> **GIVEN INFORMATION**:
=-=-=

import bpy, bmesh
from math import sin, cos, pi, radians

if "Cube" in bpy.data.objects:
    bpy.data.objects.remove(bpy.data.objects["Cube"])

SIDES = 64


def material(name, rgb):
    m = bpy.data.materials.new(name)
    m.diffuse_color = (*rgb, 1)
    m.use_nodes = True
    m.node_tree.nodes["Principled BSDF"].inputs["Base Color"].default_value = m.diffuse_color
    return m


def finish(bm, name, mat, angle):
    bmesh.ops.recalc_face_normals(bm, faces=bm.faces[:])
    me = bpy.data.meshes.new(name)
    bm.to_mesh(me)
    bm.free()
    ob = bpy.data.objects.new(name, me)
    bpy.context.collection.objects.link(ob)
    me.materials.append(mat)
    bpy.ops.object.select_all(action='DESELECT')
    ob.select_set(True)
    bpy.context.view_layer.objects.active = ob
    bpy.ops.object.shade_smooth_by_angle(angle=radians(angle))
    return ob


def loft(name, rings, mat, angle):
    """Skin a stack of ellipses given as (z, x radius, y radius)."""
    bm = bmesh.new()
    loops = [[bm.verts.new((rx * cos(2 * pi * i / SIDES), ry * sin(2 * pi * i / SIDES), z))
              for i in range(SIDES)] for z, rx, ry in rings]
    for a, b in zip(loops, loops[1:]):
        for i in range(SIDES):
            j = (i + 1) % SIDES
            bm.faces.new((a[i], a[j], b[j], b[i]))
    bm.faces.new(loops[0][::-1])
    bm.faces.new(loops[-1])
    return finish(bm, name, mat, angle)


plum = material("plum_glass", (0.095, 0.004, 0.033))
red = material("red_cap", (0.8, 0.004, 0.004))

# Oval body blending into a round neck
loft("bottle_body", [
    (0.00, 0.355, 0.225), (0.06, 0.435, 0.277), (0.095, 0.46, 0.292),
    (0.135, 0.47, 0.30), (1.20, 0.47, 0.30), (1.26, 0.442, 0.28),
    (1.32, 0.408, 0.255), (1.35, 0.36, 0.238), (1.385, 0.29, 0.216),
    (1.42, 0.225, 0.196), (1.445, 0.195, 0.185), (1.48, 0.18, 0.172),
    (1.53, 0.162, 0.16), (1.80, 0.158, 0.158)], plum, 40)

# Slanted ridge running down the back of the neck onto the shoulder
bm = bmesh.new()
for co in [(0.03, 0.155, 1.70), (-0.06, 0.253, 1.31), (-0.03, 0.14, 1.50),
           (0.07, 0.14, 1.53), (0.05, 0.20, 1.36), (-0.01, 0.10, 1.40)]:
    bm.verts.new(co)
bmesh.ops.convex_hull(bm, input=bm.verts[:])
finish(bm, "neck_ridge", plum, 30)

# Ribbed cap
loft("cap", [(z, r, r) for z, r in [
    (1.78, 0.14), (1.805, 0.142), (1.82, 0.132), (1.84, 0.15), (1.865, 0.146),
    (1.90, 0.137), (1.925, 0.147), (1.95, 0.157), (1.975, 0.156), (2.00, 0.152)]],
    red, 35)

=-=-=

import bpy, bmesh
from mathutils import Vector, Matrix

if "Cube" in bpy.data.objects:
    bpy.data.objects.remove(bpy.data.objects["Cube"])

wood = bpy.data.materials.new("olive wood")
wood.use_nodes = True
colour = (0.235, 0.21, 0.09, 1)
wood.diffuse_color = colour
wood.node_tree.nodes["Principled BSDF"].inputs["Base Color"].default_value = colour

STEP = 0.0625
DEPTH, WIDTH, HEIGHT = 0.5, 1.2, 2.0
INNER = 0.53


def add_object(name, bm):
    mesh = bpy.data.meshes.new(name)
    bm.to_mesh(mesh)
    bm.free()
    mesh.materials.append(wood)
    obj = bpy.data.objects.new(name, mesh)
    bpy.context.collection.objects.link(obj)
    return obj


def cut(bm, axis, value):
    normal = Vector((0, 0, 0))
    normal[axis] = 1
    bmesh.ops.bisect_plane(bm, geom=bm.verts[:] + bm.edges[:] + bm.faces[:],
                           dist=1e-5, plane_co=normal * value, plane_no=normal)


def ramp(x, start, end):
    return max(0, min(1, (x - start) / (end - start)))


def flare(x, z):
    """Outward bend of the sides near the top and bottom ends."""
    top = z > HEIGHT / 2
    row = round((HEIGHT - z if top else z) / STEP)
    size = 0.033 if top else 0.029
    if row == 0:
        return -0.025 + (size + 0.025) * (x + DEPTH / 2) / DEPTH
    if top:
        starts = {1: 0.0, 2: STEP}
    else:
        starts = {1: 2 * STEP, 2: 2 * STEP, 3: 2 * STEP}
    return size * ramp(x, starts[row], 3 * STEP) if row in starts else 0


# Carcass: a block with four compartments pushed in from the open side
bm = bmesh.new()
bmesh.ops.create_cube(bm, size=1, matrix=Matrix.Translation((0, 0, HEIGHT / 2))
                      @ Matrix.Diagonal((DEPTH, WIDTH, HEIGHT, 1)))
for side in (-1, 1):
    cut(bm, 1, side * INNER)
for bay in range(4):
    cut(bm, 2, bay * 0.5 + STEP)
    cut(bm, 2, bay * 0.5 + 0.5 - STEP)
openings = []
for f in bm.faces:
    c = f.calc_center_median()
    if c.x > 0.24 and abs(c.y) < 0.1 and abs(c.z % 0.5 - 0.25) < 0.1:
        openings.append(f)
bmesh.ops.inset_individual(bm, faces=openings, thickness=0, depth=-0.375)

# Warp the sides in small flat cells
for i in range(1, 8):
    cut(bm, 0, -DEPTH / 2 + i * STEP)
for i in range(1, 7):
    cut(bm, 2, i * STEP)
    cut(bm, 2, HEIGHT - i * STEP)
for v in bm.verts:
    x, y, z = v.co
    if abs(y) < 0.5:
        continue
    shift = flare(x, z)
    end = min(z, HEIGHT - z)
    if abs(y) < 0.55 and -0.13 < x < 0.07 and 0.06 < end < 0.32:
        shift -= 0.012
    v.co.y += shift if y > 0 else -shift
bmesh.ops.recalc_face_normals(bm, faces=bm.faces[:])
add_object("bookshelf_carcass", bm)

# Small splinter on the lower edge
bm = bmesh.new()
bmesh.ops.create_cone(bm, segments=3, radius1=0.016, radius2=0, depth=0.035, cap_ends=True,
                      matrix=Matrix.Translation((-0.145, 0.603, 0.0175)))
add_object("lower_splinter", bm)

=-=-=

Please copy each line of the material that has the string "data" somewhere in it.

> **WRITTEN ANSWER**:
if "Cube" in bpy.data.objects:
    bpy.data.objects.remove(bpy.data.objects["Cube"])
    m = bpy.data.materials.new(name)
    me = bpy.data.meshes.new(name)
    ob = bpy.data.objects.new(name, me)
if "Cube" in bpy.data.objects:
    bpy.data.objects.remove(bpy.data.objects["Cube"])
wood = bpy.data.materials.new("olive wood")
    mesh = bpy.data.meshes.new(name)
    obj = bpy.data.objects.new(name, mesh)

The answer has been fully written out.